Collected

BrĂ³nach McGuinness

University of Ulster

By Eoin Dara

I first caught a glimpse of Brónach McGuinness's work on the stairs of the grand old Orpheus building at the University of Ulster. Jutting out of the banister and disrupting an otherwise overlooked thoroughfare, this initial intervention into the existing fabric of the building stopped me in my tracks and offered a welcome moment of contemplation amidst the unavoidable clamour of the degree show opening night.

At a glance, the work seemed to extend out from the original balustrade, with wood and metal shooting skyward before curving sharply to reconnect with the handrail above. From another angle, the piece became a kind of embedded sculptural parenthesis, forcing a consideration of the space caught within it - the edge and underbelly of the staircase next to it, and the stained glass windows just in view behind the work.

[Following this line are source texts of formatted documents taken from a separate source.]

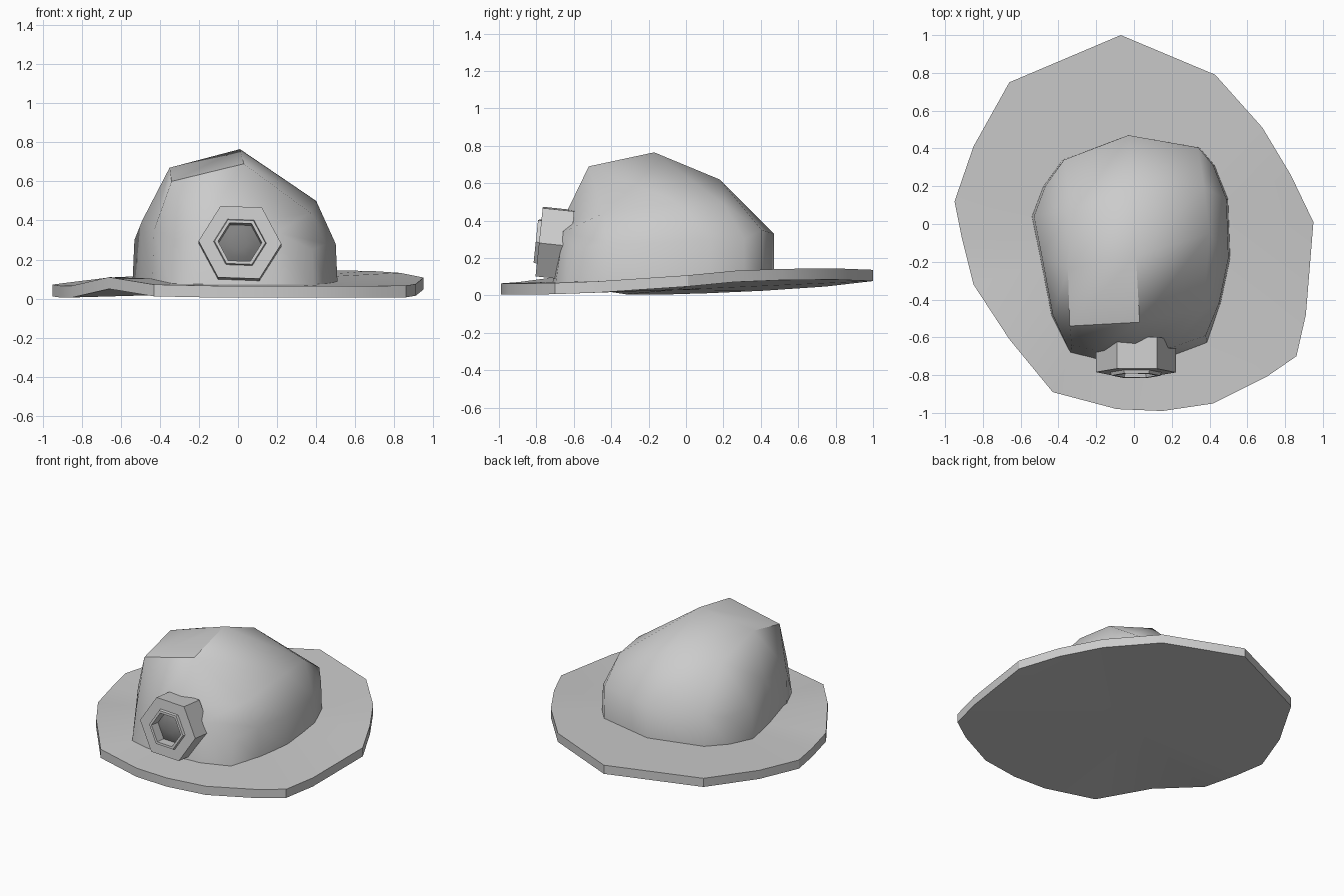
import bpy, bmesh, math
from mathutils import Matrix, Vector

if "Cube" in bpy.data.objects:
    bpy.data.objects.remove(bpy.data.objects["Cube"])


def material(name, v):
    m = bpy.data.materials.new(name)
    m.diffuse_color = (v, v, v, 1)
    m.use_nodes = True
    m.node_tree.nodes["Principled BSDF"].inputs["Base Color"].default_value = m.diffuse_color
    return m


grey = material("light grey", 0.6)
dark = material("dark grey lens", 0.22)


def finish(name, bm, mat, angle):
    bmesh.ops.recalc_face_normals(bm, faces=bm.faces)
    me = bpy.data.meshes.new(name)
    bm.to_mesh(me)
    bm.free()
    ob = bpy.data.objects.new(name, me)
    bpy.context.collection.objects.link(ob)
    me.materials.append(mat)
    bpy.ops.object.select_all(action='DESELECT')
    ob.select_set(True)
    bpy.context.view_layer.objects.active = ob
    bpy.ops.object.shade_smooth_by_angle(angle=math.radians(angle))
    return ob


# Brim: wavy outline with top heights, fanned to a centre on both sides
outline = [(-.07, 1.0, .137), (.43, .79, .145), (.68, .51, .142), (.83, .26, .132),
           (.95, .01, .108), (.91, -.48, .075), (.86, -.70, .067), (.70, -.81, .065),
           (.42, -.95, .065), (.15, -.99, .065), (-.09, -.98, .065), (-.43, -.89, .072),
           (-.66, -.61, .110), (-.85, -.32, .066), (-.91, -.08, .066), (-.95, .12, .072),
           (-.85, .41, .085), (-.66, .75, .108)]
THICK = .06
bm = bmesh.new()
top = [bm.verts.new(p) for p in outline]
low = [bm.verts.new((x, y, max(0, z - THICK))) for x, y, z in outline]
top_mid = bm.verts.new((0, -.05, .09))
low_mid = bm.verts.new((0, -.05, .03))
for i in range(len(top)):
    j = (i + 1) % len(top)
    bm.faces.new((top[i], top[j], top_mid))
    bm.faces.new((low[j], low[i], low_mid))
    bm.faces.new((top[i], low[i], low[j], top[j]))
finish("brim", bm, grey, 30)

# Crown: five arched ribs from front to back, left to right
ribs = [
    [(-.33, -.64, .30), (-.20, -.67, .35), (.00, -.67, .38), (.20, -.655, .34), (.38, -.59, .25)],
    [(-.43, -.48, .35), (-.34, -.54, .60), (.03, -.52, .69), (.37, -.44, .44), (.45, -.42, .28)],
    [(-.49, -.16, .40), (-.35, -.24, .67), (.01, -.17, .765), (.40, -.05, .50), (.50, -.18, .28)],
    [(-.53, .04, .30), (-.33, .08, .57), (.00, .18, .62), (.37, .20, .49), (.49, .13, .30)],
    [(-.47, .20, .27), (-.37, .34, .32), (-.03, .47, .33), (.34, .405, .35), (.42, .31, .30)],
]
bm = bmesh.new()
g = [[bm.verts.new(p) for p in rib] for rib in ribs]
for a, b in zip(g, g[1:]):
    for i in range(4):
        bm.faces.new((a[i], a[i + 1], b[i + 1], b[i]))
# Crown walls drop from the rim of the rib grid into the brim
rim = g[0][:4] + [r[4] for r in g[:4]] + g[4][:0:-1] + [r[0] for r in g[:0:-1]]
base = []
for v in rim:
    x, y, z = v.co
    y *= 1.07 if y < -.5 else 1.0
    base.append(bm.verts.new((x * 1.02, y, .065 + .03 * y)))
for i in range(len(rim)):
    j = (i + 1) % len(rim)
    bm.faces.new((rim[i], rim[j], base[j], base[i]))
finish("crown", bm, grey, 48)


def hex_loft(name, rings, mat, cap_end, angle):
    """Loft hexagons of (radius, depth) along the tilted lamp axis."""
    bm = bmesh.new()
    loops = [[bm.verts.new((r * math.cos(k * math.pi / 3), d, r * math.sin(k * math.pi / 3)))
              for k in range(6)] for r, d in rings]
    for a, b in zip(loops, loops[1:]):
        for i in range(6):
            j = (i + 1) % 6
            bm.faces.new((a[i], a[j], b[j], b[i]))
    if cap_end:
        bm.faces.new(loops[-1])
    bm.transform(Matrix.Translation((.01, -.785, .288)) @ Matrix.Rotation(math.radians(-6), 4, 'X')
                 @ Matrix.Rotation(math.radians(2), 4, 'Y'))
    return finish(name, bm, mat, angle)


# Lamp: hexagonal housing with a stepped, recessed opening
hex_loft("lamp_housing", [(.212, .17), (.212, 0), (.135, 0), (.130, -.018), (.112, -.018),
                          (.108, .06)], grey, False, 25)
# Lamp lens: slightly bulging hexagon at the bottom of the recess
lens = hex_loft("lamp_lens", [(.11, .05), (.08, .035), (.04, .026)], dark, True, 60)
# Make sure the open lens shell faces forward
if sum((p.normal.y for p in lens.data.polygons)) > 0:
    lens.data.flip_normals()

A further wooden installation by the artist was to be found on the landing outside the old ballroom, existing, much like the stair piece, as a worthy aesthetic object in itself but also further connecting with the architectural interior of the building, highlighting the simple beauty of the original timber wall panelling in the area.

The main body of McGuinness's work was exhibited within the ballroom itself (another superb space), contained, to my surprise and delight, within the painting department. Here, several more wooden pieces were displayed on the walls and floor of the space in a delicate and considered arrangement; some obviously painted, whilst other more interesting works were transformed through subtle and intuitive mark-making on the wood grain, complicating the familiar surfaces on what may have initially been considered found objects.

McGuinness's work seems to stem from a practice confidently rooted in painting, but it is one that particularly responds and reacts in a very sophisticated manner to the spaces in which it inhabits. In this case, the space in question was the Orpheus building, a significant structure currently under threat due to the planned redevelopment of this campus at the university. Through her site-specific interventions in particular, McGuinness showcased not only her own assured artworks as part of the degree show, but also a beautiful space in our city that may not be with us much longer.

For more information on the artist please visit www.bronachmcguinness.com